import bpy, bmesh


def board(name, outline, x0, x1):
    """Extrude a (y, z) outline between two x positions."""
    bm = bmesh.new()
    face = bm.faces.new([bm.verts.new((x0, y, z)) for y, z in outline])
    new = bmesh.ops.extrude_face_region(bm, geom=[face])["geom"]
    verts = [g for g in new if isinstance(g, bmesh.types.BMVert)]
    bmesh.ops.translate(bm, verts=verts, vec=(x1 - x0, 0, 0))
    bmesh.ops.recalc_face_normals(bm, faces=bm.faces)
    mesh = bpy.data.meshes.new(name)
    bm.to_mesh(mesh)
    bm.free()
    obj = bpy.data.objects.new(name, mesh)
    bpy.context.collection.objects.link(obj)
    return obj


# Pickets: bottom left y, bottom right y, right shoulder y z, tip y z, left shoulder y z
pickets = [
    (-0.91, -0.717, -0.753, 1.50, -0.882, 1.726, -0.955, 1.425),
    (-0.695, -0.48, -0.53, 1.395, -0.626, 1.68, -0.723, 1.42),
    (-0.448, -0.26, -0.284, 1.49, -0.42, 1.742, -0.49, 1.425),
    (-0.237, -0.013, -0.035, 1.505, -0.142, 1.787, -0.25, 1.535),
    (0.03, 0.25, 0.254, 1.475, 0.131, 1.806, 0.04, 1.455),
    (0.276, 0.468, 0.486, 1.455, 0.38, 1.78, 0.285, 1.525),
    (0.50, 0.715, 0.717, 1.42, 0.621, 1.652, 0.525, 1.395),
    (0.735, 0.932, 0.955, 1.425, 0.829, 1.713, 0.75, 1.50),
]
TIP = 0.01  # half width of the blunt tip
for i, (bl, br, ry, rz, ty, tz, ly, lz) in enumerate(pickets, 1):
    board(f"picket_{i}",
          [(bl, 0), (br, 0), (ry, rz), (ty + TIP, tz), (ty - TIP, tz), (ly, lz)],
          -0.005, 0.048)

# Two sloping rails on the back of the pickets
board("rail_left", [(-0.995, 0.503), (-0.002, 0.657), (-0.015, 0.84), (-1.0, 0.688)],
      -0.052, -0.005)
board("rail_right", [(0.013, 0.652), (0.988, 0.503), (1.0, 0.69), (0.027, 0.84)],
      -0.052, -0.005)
::::
The lines you need are those containing "board"; find them in the records and copy them.

def board(name, outline, x0, x1):
    board(f"picket_{i}",
board("rail_left", [(-0.995, 0.503), (-0.002, 0.657), (-0.015, 0.84), (-1.0, 0.688)],
board("rail_right", [(0.013, 0.652), (0.988, 0.503), (1.0, 0.69), (0.027, 0.84)],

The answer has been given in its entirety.